● **PROBLEM TO WORK ON**: If a line of the data contains the word "transform", it is counted; report how many such lines there are and nothing else.
PROVIDED DATA START
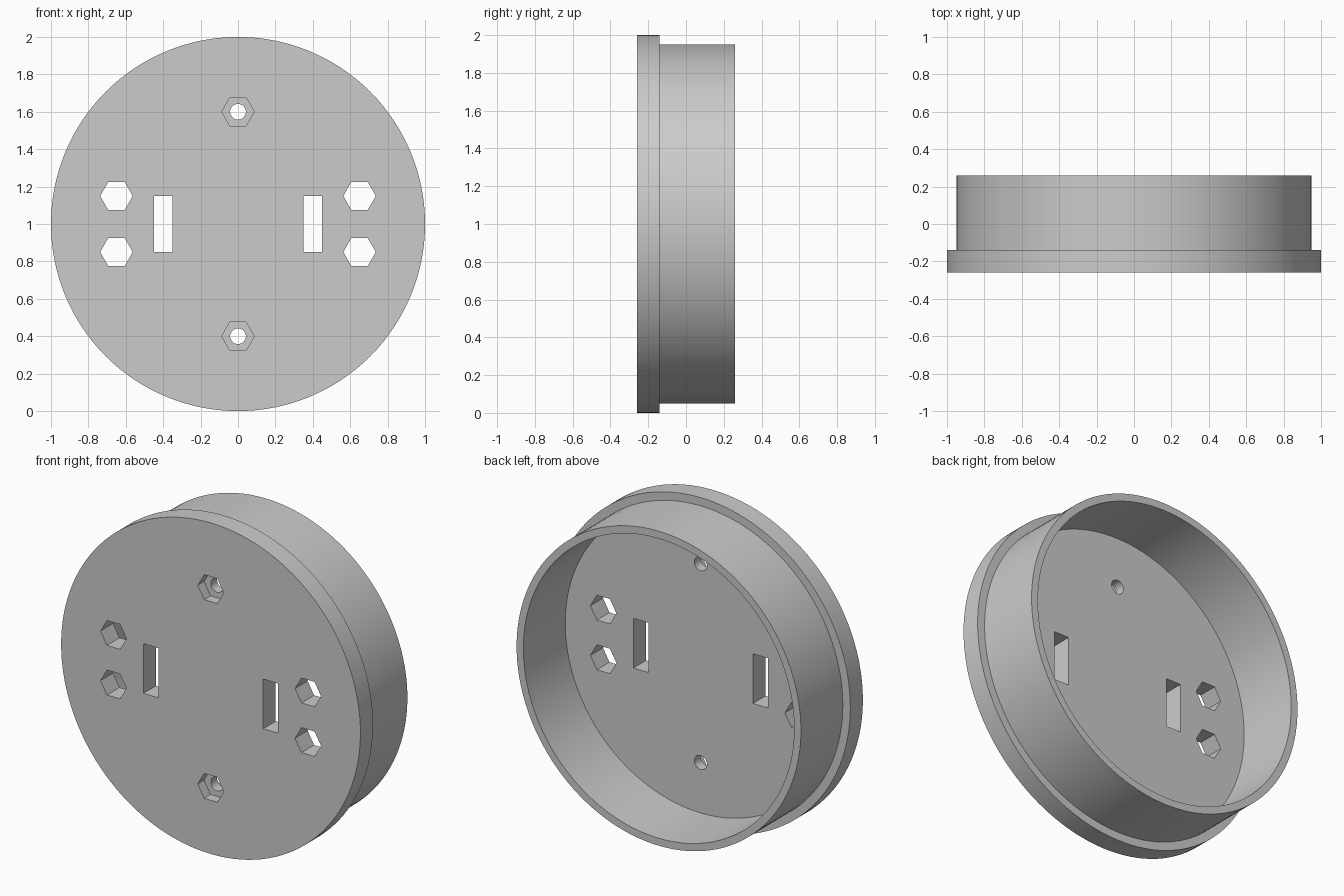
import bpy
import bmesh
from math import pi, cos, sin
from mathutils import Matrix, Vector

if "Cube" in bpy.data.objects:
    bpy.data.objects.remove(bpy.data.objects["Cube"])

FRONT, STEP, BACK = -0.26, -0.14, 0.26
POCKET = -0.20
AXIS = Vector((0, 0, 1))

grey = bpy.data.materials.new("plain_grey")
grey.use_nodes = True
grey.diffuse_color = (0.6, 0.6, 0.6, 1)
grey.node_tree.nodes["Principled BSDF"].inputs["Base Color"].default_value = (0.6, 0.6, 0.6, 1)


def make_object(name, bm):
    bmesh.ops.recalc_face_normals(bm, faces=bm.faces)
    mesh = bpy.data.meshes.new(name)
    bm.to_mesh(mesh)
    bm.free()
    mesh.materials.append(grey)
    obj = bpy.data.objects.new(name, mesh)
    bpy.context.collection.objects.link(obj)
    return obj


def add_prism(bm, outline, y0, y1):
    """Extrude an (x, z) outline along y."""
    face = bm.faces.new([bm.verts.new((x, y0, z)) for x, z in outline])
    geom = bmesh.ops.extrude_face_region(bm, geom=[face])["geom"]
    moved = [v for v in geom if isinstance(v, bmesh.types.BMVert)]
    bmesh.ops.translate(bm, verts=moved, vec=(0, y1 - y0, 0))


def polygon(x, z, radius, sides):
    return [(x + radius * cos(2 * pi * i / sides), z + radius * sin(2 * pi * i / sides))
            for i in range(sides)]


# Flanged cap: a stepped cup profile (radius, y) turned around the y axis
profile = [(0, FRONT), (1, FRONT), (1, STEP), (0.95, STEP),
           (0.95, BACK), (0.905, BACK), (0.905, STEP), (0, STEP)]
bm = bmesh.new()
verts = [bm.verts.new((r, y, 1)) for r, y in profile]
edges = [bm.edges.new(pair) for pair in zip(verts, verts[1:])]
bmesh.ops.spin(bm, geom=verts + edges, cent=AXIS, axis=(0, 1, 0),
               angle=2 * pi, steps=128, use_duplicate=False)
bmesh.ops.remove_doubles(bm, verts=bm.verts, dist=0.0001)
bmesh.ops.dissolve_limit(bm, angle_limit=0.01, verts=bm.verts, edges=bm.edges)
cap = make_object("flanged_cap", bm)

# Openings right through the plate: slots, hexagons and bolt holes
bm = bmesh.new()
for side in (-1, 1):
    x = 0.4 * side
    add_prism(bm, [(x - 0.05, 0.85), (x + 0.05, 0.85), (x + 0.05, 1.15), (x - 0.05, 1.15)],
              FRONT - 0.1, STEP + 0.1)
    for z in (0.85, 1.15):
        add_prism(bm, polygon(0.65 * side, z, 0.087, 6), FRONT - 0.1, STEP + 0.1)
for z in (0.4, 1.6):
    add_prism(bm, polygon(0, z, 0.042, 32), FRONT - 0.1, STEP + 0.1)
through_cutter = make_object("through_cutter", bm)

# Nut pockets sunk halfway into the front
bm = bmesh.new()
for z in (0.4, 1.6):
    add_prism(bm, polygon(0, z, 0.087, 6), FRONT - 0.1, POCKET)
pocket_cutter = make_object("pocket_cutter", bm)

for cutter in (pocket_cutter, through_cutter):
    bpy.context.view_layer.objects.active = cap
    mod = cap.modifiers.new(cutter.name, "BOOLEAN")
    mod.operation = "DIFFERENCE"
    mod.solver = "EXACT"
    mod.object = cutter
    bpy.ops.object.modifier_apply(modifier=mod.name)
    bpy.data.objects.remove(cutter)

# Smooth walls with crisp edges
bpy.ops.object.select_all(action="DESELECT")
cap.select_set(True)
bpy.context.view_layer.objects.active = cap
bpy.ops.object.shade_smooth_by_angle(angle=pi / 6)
PROVIDED DATA END
PROVIDED DATA START
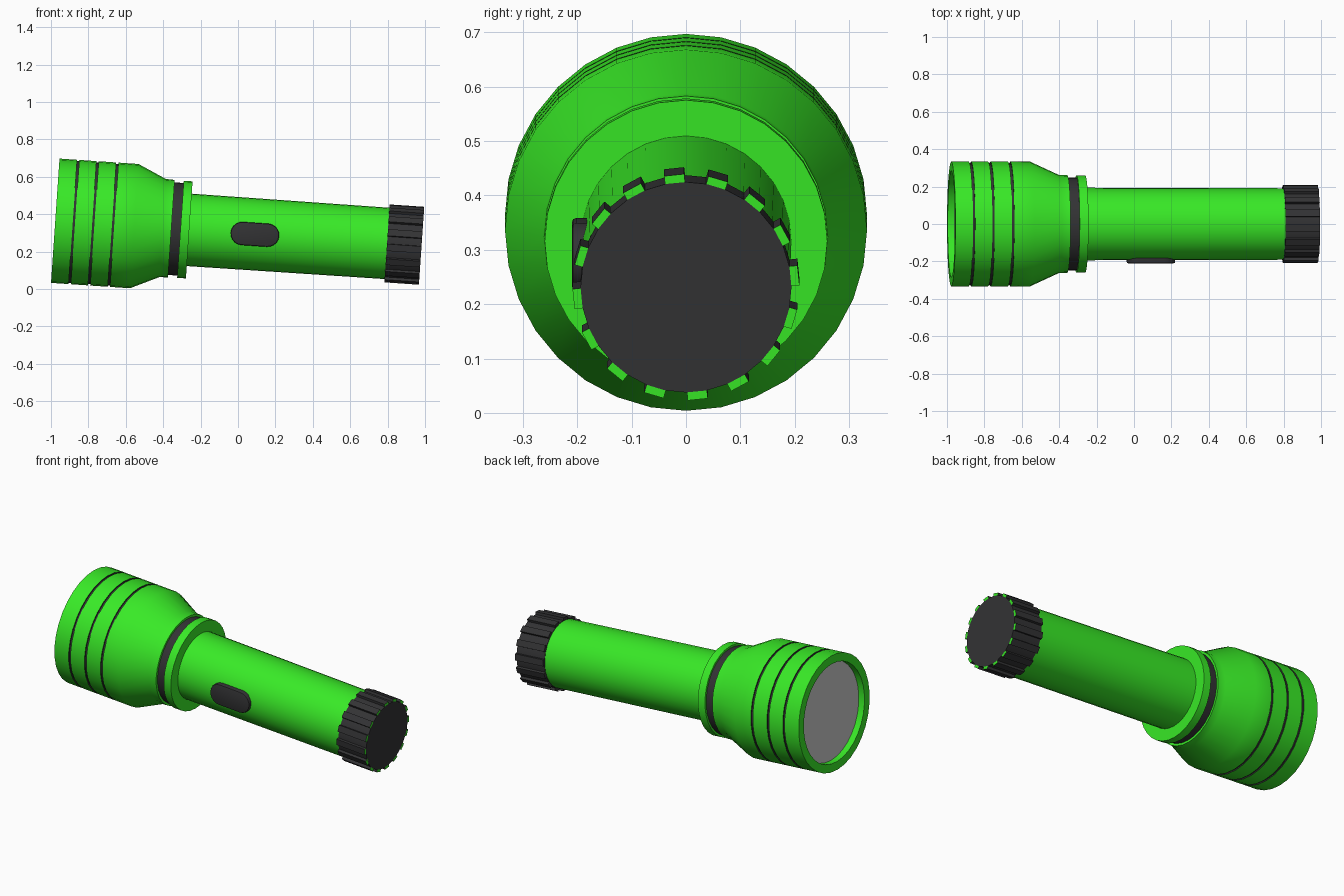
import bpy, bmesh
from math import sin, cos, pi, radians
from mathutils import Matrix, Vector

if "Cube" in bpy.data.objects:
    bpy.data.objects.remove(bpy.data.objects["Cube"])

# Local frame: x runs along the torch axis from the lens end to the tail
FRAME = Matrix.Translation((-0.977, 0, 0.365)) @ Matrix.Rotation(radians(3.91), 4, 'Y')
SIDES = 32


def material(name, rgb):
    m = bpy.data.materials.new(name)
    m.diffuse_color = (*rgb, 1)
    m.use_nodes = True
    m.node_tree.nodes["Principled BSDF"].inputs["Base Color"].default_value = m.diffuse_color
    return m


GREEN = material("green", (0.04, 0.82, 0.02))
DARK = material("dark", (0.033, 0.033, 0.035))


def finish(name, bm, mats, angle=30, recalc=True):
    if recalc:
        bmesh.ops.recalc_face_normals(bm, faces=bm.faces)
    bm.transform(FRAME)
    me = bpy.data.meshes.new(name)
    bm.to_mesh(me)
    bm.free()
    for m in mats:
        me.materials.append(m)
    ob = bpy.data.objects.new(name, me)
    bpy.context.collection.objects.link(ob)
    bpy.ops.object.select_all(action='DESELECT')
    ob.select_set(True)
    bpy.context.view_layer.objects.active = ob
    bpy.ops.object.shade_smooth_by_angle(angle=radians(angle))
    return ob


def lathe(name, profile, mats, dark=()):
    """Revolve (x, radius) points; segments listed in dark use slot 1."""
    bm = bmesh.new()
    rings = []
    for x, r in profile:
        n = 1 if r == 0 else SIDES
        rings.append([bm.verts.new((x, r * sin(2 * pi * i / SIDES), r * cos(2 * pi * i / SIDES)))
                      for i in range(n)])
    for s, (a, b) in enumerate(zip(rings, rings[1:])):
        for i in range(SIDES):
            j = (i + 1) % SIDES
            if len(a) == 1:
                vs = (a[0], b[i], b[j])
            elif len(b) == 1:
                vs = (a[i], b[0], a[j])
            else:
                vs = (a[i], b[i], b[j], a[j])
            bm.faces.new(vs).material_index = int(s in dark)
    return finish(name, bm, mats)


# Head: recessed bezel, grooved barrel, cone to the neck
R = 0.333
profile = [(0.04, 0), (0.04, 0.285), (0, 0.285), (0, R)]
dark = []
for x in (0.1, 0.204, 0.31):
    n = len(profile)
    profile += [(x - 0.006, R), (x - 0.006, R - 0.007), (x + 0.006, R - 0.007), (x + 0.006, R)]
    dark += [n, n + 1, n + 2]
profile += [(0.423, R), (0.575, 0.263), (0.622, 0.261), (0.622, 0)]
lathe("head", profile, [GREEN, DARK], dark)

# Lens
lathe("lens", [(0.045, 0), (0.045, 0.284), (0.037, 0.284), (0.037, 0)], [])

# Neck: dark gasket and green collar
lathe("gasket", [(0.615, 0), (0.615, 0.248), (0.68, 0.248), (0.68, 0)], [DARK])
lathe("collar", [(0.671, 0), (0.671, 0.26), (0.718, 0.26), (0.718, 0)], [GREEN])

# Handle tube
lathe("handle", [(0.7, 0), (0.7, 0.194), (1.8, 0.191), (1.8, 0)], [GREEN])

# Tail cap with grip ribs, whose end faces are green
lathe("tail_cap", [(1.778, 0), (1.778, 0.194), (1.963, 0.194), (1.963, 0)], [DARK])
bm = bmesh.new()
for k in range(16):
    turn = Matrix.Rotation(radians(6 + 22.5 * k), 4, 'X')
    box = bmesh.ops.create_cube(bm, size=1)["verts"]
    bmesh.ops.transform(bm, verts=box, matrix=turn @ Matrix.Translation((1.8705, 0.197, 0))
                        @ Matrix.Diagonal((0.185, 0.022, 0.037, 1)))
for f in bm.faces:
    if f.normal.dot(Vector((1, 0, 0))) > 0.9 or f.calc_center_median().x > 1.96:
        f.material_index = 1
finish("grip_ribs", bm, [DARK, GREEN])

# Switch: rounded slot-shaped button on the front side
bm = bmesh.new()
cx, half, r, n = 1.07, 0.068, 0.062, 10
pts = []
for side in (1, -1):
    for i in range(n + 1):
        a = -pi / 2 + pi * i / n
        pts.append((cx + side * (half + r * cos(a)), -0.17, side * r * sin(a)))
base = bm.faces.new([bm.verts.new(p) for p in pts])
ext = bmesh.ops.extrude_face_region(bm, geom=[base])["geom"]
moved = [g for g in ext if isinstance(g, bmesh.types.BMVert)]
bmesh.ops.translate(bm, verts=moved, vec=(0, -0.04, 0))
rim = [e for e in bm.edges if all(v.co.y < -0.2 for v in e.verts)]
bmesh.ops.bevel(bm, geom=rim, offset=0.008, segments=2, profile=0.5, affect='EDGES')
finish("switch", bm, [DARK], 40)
PROVIDED DATA END
PROVIDED DATA START
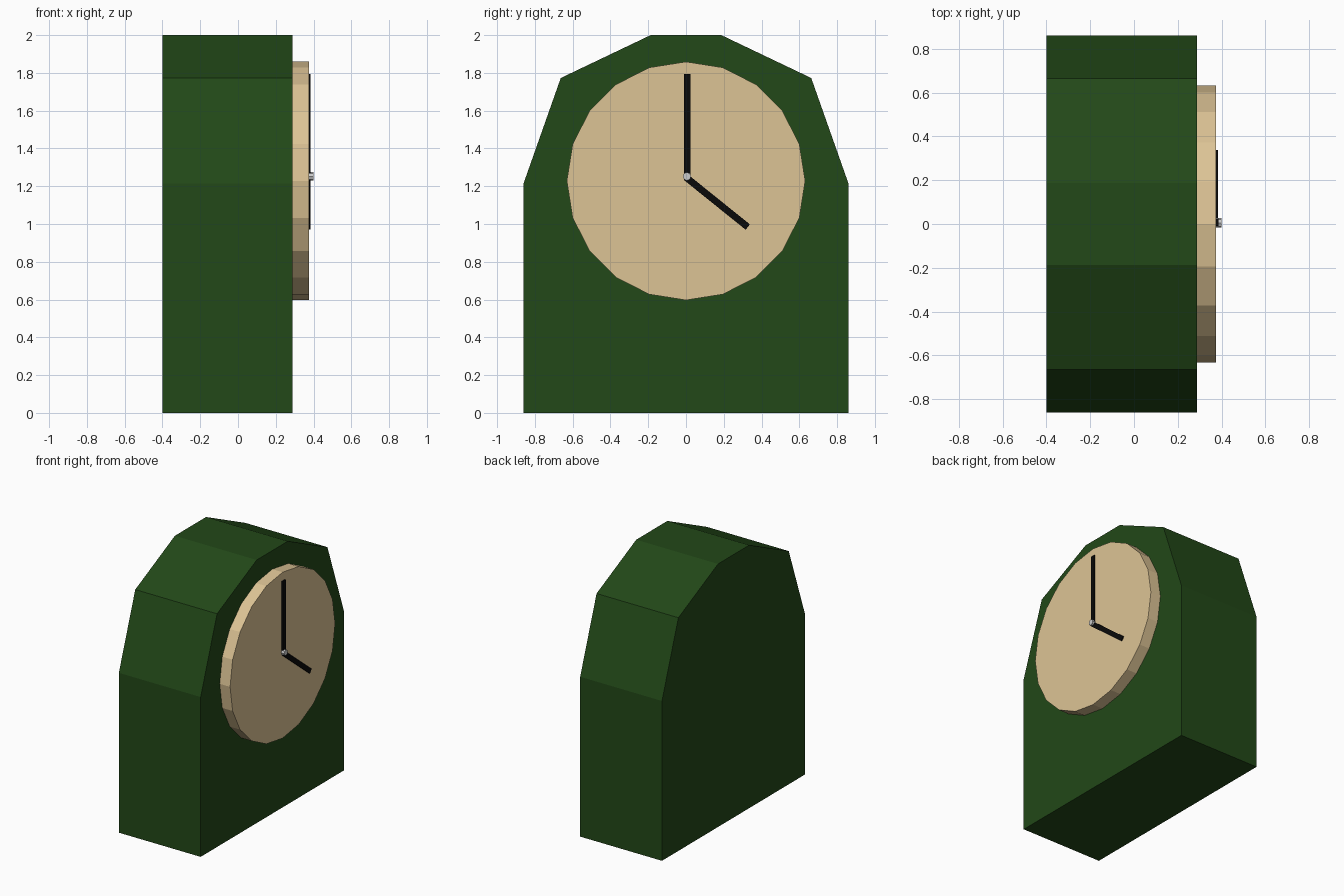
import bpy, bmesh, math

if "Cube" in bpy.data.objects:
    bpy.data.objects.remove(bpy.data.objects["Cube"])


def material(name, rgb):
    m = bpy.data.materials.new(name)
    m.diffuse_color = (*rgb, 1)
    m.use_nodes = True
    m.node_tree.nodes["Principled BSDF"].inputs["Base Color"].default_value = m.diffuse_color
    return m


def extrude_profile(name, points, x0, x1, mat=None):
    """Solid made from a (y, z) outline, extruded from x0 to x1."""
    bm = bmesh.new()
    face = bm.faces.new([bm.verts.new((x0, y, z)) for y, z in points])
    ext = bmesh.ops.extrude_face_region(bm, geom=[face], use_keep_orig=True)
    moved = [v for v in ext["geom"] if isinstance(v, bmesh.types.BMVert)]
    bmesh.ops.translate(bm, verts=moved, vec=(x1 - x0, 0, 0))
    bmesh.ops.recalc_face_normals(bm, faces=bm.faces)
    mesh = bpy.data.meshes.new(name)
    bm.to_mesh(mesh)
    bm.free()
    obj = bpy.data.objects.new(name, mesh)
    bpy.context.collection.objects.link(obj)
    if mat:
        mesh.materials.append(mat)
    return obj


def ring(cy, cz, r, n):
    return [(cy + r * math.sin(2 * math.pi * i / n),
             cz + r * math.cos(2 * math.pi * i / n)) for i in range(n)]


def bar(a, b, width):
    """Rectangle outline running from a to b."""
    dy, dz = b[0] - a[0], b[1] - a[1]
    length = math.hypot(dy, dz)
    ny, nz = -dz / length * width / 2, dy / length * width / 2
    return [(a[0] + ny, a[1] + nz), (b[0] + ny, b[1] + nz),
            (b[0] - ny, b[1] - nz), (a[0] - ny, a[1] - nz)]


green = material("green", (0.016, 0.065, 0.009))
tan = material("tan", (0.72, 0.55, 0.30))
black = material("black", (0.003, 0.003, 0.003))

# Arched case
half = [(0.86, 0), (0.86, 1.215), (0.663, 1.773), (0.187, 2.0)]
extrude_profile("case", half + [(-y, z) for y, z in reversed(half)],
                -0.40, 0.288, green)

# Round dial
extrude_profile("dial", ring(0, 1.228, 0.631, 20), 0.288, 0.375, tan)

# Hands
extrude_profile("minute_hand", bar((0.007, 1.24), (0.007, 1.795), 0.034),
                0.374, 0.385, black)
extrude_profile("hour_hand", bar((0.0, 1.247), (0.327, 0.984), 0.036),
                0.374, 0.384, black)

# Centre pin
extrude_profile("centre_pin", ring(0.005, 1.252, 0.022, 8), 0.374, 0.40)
PROVIDED DATA END
● **SOLUTION TO THIS PROBLEM**: 2